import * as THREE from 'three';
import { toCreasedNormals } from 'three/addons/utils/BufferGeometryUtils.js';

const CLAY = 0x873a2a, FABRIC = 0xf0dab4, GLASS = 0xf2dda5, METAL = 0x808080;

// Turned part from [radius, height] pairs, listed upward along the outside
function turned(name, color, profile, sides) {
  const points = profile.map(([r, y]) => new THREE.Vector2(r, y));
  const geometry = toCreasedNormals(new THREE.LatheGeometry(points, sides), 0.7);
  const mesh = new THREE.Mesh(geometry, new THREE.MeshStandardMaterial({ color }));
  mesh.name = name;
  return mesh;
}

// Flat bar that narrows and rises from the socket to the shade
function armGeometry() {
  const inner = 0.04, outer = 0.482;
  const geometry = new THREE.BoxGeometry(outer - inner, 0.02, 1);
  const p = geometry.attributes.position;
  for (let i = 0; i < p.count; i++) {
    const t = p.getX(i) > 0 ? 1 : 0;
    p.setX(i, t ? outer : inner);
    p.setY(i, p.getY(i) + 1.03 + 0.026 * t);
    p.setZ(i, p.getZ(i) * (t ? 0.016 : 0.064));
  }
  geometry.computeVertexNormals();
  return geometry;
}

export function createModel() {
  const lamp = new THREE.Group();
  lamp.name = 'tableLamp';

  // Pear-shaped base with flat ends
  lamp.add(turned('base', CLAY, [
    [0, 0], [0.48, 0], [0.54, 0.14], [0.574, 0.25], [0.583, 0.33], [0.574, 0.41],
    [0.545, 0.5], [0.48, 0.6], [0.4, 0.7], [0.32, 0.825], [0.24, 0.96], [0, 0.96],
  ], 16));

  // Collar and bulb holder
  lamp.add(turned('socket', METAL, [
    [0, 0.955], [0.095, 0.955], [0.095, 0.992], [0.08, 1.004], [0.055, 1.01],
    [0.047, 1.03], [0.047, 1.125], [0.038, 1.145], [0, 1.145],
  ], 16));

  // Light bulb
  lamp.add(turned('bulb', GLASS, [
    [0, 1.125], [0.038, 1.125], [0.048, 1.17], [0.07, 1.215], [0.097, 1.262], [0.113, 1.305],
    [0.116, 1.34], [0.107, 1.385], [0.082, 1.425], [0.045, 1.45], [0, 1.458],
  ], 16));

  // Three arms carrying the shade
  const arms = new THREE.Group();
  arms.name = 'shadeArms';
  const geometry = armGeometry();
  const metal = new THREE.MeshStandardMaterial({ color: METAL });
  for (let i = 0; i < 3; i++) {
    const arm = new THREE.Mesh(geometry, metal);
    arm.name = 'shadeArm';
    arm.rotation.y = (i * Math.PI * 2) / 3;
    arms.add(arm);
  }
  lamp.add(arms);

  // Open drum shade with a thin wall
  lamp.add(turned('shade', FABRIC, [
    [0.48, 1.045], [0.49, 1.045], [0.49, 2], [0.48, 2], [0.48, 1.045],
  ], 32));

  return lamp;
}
==============================
Copy the full listing verbatim.

import * as THREE from 'three';
import { toCreasedNormals } from 'three/addons/utils/BufferGeometryUtils.js';

const CLAY = 0x873a2a, FABRIC = 0xf0dab4, GLASS = 0xf2dda5, METAL = 0x808080;

// Turned part from [radius, height] pairs, listed upward along the outside
function turned(name, color, profile, sides) {
  const points = profile.map(([r, y]) => new THREE.Vector2(r, y));
  const geometry = toCreasedNormals(new THREE.LatheGeometry(points, sides), 0.7);
  const mesh = new THREE.Mesh(geometry, new THREE.MeshStandardMaterial({ color }));
  mesh.name = name;
  return mesh;
}

// Flat bar that narrows and rises from the socket to the shade
function armGeometry() {
  const inner = 0.04, outer = 0.482;
  const geometry = new THREE.BoxGeometry(outer - inner, 0.02, 1);
  const p = geometry.attributes.position;
  for (let i = 0; i < p.count; i++) {
    const t = p.getX(i) > 0 ? 1 : 0;
    p.setX(i, t ? outer : inner);
    p.setY(i, p.getY(i) + 1.03 + 0.026 * t);
    p.setZ(i, p.getZ(i) * (t ? 0.016 : 0.064));
  }
  geometry.computeVertexNormals();
  return geometry;
}

export function createModel() {
  const lamp = new THREE.Group();
  lamp.name = 'tableLamp';

  // Pear-shaped base with flat ends
  lamp.add(turned('base', CLAY, [
    [0, 0], [0.48, 0], [0.54, 0.14], [0.574, 0.25], [0.583, 0.33], [0.574, 0.41],
    [0.545, 0.5], [0.48, 0.6], [0.4, 0.7], [0.32, 0.825], [0.24, 0.96], [0, 0.96],
  ], 16));

  // Collar and bulb holder
  lamp.add(turned('socket', METAL, [
    [0, 0.955], [0.095, 0.955], [0.095, 0.992], [0.08, 1.004], [0.055, 1.01],
    [0.047, 1.03], [0.047, 1.125], [0.038, 1.145], [0, 1.145],
  ], 16));

  // Light bulb
  lamp.add(turned('bulb', GLASS, [
    [0, 1.125], [0.038, 1.125], [0.048, 1.17], [0.07, 1.215], [0.097, 1.262], [0.113, 1.305],
    [0.116, 1.34], [0.107, 1.385], [0.082, 1.425], [0.045, 1.45], [0, 1.458],
  ], 16));

  // Three arms carrying the shade
  const arms = new THREE.Group();
  arms.name = 'shadeArms';
  const geometry = armGeometry();
  const metal = new THREE.MeshStandardMaterial({ color: METAL });
  for (let i = 0; i < 3; i++) {
    const arm = new THREE.Mesh(geometry, metal);
    arm.name = 'shadeArm';
    arm.rotation.y = (i * Math.PI * 2) / 3;
    arms.add(arm);
  }
  lamp.add(arms);

  // Open drum shade with a thin wall
  lamp.add(turned('shade', FABRIC, [
    [0.48, 1.045], [0.49, 1.045], [0.49, 2], [0.48, 2], [0.48, 1.045],
  ], 32));

  return lamp;
}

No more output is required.